§ What you have to do
Where does the string "spoke" appear in the records? Copy each line that holds it.

§ Saved entries
= Beginning of Section =
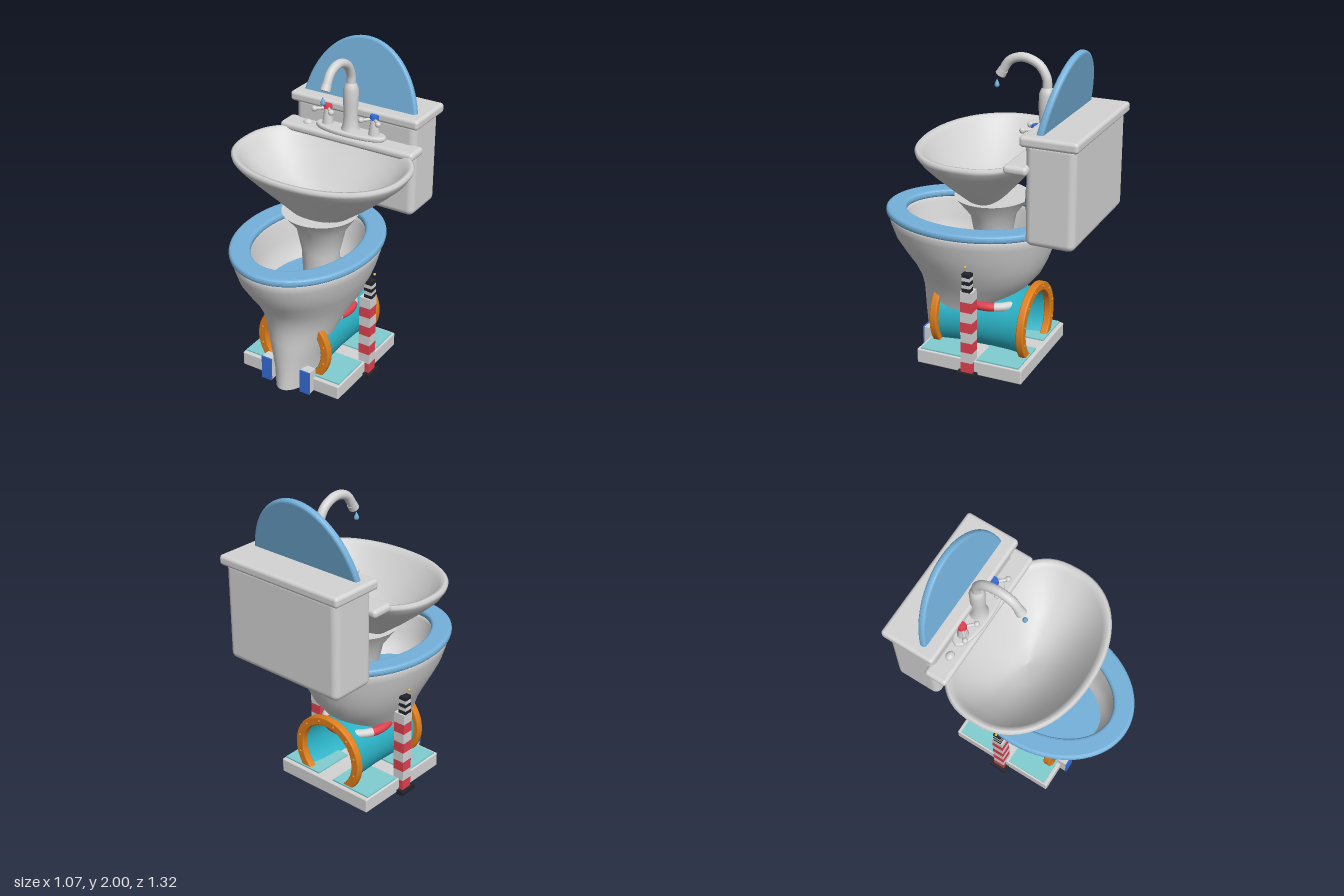
import * as THREE from 'three';
import { RoundedBoxGeometry } from 'three/addons/geometries/RoundedBoxGeometry.js';

const mat = (name, color, side = THREE.FrontSide) => {
  const m = new THREE.MeshStandardMaterial({ color, side });
  m.name = name;
  return m;
};

// Smooth surface through oval sections [y, halfWidth, zFront, zBack, zCentre?]; a repeated row makes a crease
function loft(rows, nFront = 2, nBack = 2, seg = 64) {
  const pos = [], idx = [];
  rows.forEach(([y, rx, zf, zb, zc = (zf + zb) / 2], i) => {
    for (let j = 0; j < seg; j++) {
      const a = (j / seg) * Math.PI * 2, c = Math.cos(a), s = Math.sin(a);
      const e = 2 / (s > 0 ? nFront : nBack), rz = s > 0 ? zf - zc : zc - zb;
      pos.push(rx * Math.sign(c) * Math.abs(c) ** e, y, zc + rz * Math.sign(s) * Math.abs(s) ** e);
      if (i === rows.length - 1) continue;
      const p = i * seg + j, q = i * seg + (j + 1) % seg;
      idx.push(p, p + seg, q, q, p + seg, q + seg);
    }
  });
  const g = new THREE.BufferGeometry();
  g.setAttribute('position', new THREE.Float32BufferAttribute(pos, 3));
  g.setIndex(idx);
  g.computeVertexNormals();
  return g;
}

// Oval plate centred on its thickness, optionally with an oval hole
function ovalPlate(rx, ry, thick, bevel, hx = 0, hy = 0) {
  const s = new THREE.Shape().absellipse(0, 0, rx - bevel, ry - bevel, 0, Math.PI * 2);
  if (hx) s.holes.push(new THREE.Path().absellipse(0, 0, hx + bevel, hy + bevel, 0, Math.PI * 2));
  const depth = thick - 2 * bevel;
  return new THREE.ExtrudeGeometry(s, {
    depth, bevelEnabled: true, bevelSize: bevel, bevelThickness: bevel, bevelSegments: 3, curveSegments: 48,
  }).translate(0, 0, -depth / 2);
}

export function createModel() {
  const model = new THREE.Group();
  const porcelain = mat('porcelain', 0xd4d4d5), blue = mat('seat blue', 0x74b0da);
  const teal = mat('teal', 0x2bb3c6, THREE.DoubleSide), pale = mat('pale teal', 0x7fcdd0);
  const orange = mat('orange', 0xdf7f1c), red = mat('red', 0xe0414f);
  const cobalt = mat('cobalt', 0x346bd6), dark = mat('dark', 0x22242c), yellow = mat('yellow', 0xe8b838);

  const add = (name, geo, m, x = 0, y = 0, z = 0, parent = model) => {
    const mesh = new THREE.Mesh(geo, m);
    mesh.name = name;
    mesh.position.set(x, y, z);
    parent.add(mesh);
    return mesh;
  };
  const rbox = (w, h, d, r) => new RoundedBoxGeometry(w, h, d, 4, r);
  const box = (w, h, d) => new THREE.BoxGeometry(w, h, d);
  const cyl = (a, b, h, n = 24) => new THREE.CylinderGeometry(a, b, h, n);
  const ball = (r) => new THREE.SphereGeometry(r, 16, 12);

  // Cistern, its cover and the raised lid
  add('cistern', rbox(0.8, 0.59, 0.285, 0.04), porcelain, 0, 1.3, -0.497);
  add('cisternCover', rbox(0.85, 0.06, 0.33, 0.02), porcelain, 0, 1.6, -0.495);
  add('raisedLid', ovalPlate(0.385, 0.51, 0.04, 0.015), blue, 0, 1.5, -0.4).rotation.x = -0.2;

  // Bowl, seat and water
  add('bowl', loft([
    [0.11, 0.001, 0.21, 0.2], [0.11, 0.11, 0.435, -0.04], [0.11, 0.11, 0.435, -0.04],
    [0.22, 0.125, 0.43, -0.03], [0.33, 0.15, 0.435, -0.03], [0.43, 0.185, 0.435, -0.06],
    [0.5, 0.21, 0.437, -0.13], [0.58, 0.25, 0.452, -0.22], [0.66, 0.293, 0.49, -0.285],
    [0.74, 0.33, 0.55, -0.325], [0.82, 0.363, 0.605, -0.355], [0.9, 0.385, 0.635, -0.38],
    [0.94, 0.395, 0.645, -0.39], [0.955, 0.385, 0.635, -0.38],
    [0.955, 0.32, 0.57, -0.31], [0.93, 0.3, 0.55, -0.29], [0.82, 0.29, 0.54, -0.275],
    [0.72, 0.26, 0.5, -0.24], [0.63, 0.2, 0.43, -0.17],
  ]), porcelain);
  const seat = ovalPlate(0.41, 0.53, 0.045, 0.018, 0.285, 0.41).rotateX(-Math.PI / 2);
  add('seat', seat, blue, 0, 0.977, 0.13);
  const water = new THREE.CircleGeometry(1, 48).rotateX(-Math.PI / 2).scale(0.245, 1, 0.36);
  add('water', water, blue, 0, 0.69, 0.13);

  // Basin with its pedestal
  add('basin', loft([
    [1.05, 0.1, 0.09, -0.06, 0], [1.11, 0.19, 0.14, -0.07, 0], [1.2, 0.31, 0.215, -0.15, 0],
    [1.3, 0.43, 0.305, -0.24, 0], [1.37, 0.505, 0.365, -0.315, 0], [1.41, 0.53, 0.4, -0.35, 0],
    [1.43, 0.535, 0.405, -0.36, 0], [1.442, 0.522, 0.395, -0.35, 0], [1.438, 0.5, 0.37, -0.33, 0],
    [1.41, 0.485, 0.355, -0.315, 0], [1.33, 0.41, 0.29, -0.25, 0], [1.23, 0.29, 0.2, -0.15, 0],
    [1.17, 0.15, 0.1, -0.08, 0], [1.15, 0.001, 0.001, -0.001, 0],
  ], 2.15, 2.6), porcelain);
  add('pedestal', loft([
    [0.6, 0.1, 0.1, -0.1], [0.85, 0.115, 0.105, -0.105], [1, 0.15, 0.13, -0.13],
    [1.11, 0.225, 0.225, -0.21], [1.11, 0.225, 0.225, -0.21], [1.11, 0.001, 0.001, -0.001],
  ]), porcelain);
  add('basinLedge', rbox(0.89, 0.05, 0.14, 0.022), porcelain, 0, 1.44, -0.315);
  add('soap', ball(0.03).scale(1, 0.7, 0.8), porcelain, -0.29, 1.465, -0.315);

  // Tap: base, column, spout and drop
  const base = ovalPlate(0.23, 0.075, 0.03, 0.012).rotateX(-Math.PI / 2);
  add('tapBase', base, porcelain, 0, 1.48, -0.32);
  const columnProfile = [[0.058, 0], [0.046, 0.03], [0.04, 0.1], [0.044, 0.16], [0.045, 0.25], [0.036, 0.275], [0.028, 0.29]];
  add('tapColumn', new THREE.LatheGeometry(columnProfile.map((p) => new THREE.Vector2(...p)), 32), porcelain, 0, 1.49, -0.318);
  const path = new THREE.CatmullRomCurve3([
    [1.76, -0.32], [1.83, -0.315], [1.9, -0.27], [1.934, -0.18], [1.91, -0.1], [1.84, -0.05],
  ].map(([y, z]) => new THREE.Vector3(0, y, z)));
  add('spout', new THREE.TubeGeometry(path, 40, 0.026, 20), porcelain);
  add('spoutTip', cyl(0.028, 0.03, 0.035), porcelain, 0, 1.838, -0.05).rotation.x = -0.55;
  const drop = [[0.001, 0], [0.012, 0.006], [0.015, 0.016], [0.01, 0.03], [0.001, 0.05]];
  add('waterDrop', new THREE.LatheGeometry(drop.map((p) => new THREE.Vector2(...p)), 16), blue, 0, 1.745, -0.02);

  // Cross handles
  for (const [side, capMat] of [[-1, red], [1, cobalt]]) {
    const handle = new THREE.Group();
    handle.name = 'tapHandle';
    handle.position.set(side * 0.155, 1.49, -0.32);
    add('handleStem', cyl(0.02, 0.034, 0.1), porcelain, 0, 0.05, 0, handle);
    add('handleCap', cyl(0.024, 0.028, 0.025), capMat, 0, 0.112, 0, handle);
    for (let k = 0; k < 4; k++) {
      const a = Math.PI / 4 + k * Math.PI / 2, c = Math.cos(a), s = Math.sin(a);
      const spoke = add('handleSpoke', cyl(0.009, 0.009, 0.08, 12), porcelain, c * 0.04, 0.1, s * 0.04, handle);
      spoke.rotation.set(0, -a, Math.PI / 2);
      add('handleKnob', ball(0.017), porcelain, c * 0.08, 0.1, s * 0.08, handle);
    }
    model.add(handle);
  }

  // Platform with pale corner tiles
  add('platform', rbox(0.67, 0.09, 0.665, 0.008), porcelain, 0, 0.155, 0.012);
  for (const sx of [-1, 1]) for (const sz of [-1, 1])
    add('platformTile', box(0.27, 0.009, 0.26), pale, sx * 0.19, 0.204, 0.012 + sz * 0.18);

  // Tunnel through the foot, with bolted end rings
  const tunnelProfile = [[0.215, -0.27], [0.198, -0.17], [0.193, 0], [0.198, 0.17], [0.215, 0.28]];
  const tunnel = new THREE.LatheGeometry(tunnelProfile.map((p) => new THREE.Vector2(...p)), 48).rotateX(Math.PI / 2);
  add('tunnel', tunnel, teal, 0, 0.35, 0);
  for (const z of [-0.267, 0.285]) {
    add('tunnelRing', ovalPlate(0.244, 0.244, 0.045, 0.008, 0.19, 0.19), orange, 0, 0.35, z);
    for (let k = 0; k < 12; k++) {
      const a = (k + 0.5) * Math.PI / 6;
      add('ringBolt', ball(0.008), orange, 0.218 * Math.cos(a), 0.35 + 0.218 * Math.sin(a), z + Math.sign(z) * 0.022);
    }
  }

  // Striped float ring round the foot
  for (let k = 0; k < 8; k++) {
    const arc = new THREE.TorusGeometry(0.19, 0.026, 12, 8, Math.PI / 4).rotateX(Math.PI / 2);
    add('floatRing', arc, k % 2 ? porcelain : red, 0, 0.485, -0.01).rotation.y = (k + 0.5) * Math.PI / 4;
  }

  for (const s of [-1, 1]) {
    // Front stops
    add('stopBlock', box(0.065, 0.145, 0.06), porcelain, s * 0.133, 0.183, 0.352);
    add('stopFace', box(0.067, 0.15, 0.009), cobalt, s * 0.133, 0.183, 0.386);

    // Striped posts
    const post = new THREE.Group();
    post.name = 'stripedPost';
    post.position.set(s * 0.328, 0, 0.01);
    add('postFoot', box(0.11, 0.025, 0.115), dark, 0, 0.118, 0, post);
    for (let k = 0; k < 8; k++)
      add('postBand', box(0.072, 0.064, 0.072), k % 2 ? porcelain : red, 0, 0.162 + k * 0.064, 0, post);
    for (let k = 0; k < 5; k++)
      add('postTopBand', box(0.05, 0.024, 0.05), k % 2 ? porcelain : dark, s * 0.012, 0.654 + k * 0.022, 0, post);
    add('postTip', ball(0.008), yellow, s * 0.04, 0.8, 0, post);
    model.add(post);
  }

  // Underside: dark panels, a pale hatch and a small hanging float
  for (const s of [-1, 1]) {
    add('underPanel', box(0.28, 0.008, 0.08), dark, 0, 0.107, s * 0.14);
    add('underVent', box(0.05, 0.008, 0.03), orange, s * 0.2, 0.107, 0.14);
    add('floatPad', ball(0.022), dark, s * 0.05, 0.085, 0.07);
    add('floatPad', ball(0.022), cobalt, s * 0.05, 0.085, -0.07);
  }
  add('underHatch', box(0.28, 0.008, 0.2), pale, 0, 0.107, 0);
  const half = (r, d) => new THREE.CylinderGeometry(r, r, d, 32, 1, false, Math.PI / 2, Math.PI).rotateX(Math.PI / 2);
  const keel = half(0.08, 0.03), rim = new THREE.TorusGeometry(0.084, 0.014, 12, 32, Math.PI).rotateZ(Math.PI);
  add('floatBody', keel, teal, 0, 0.1, 0.01);
  add('floatRim', rim, red, 0, 0.1, 0.01);
  return model;
}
= End of Section =
§ Result for this exercise
      const spoke = add('handleSpoke', cyl(0.009, 0.009, 0.08, 12), porcelain, c * 0.04, 0.1, s * 0.04, handle);
      spoke.rotation.set(0, -a, Math.PI / 2);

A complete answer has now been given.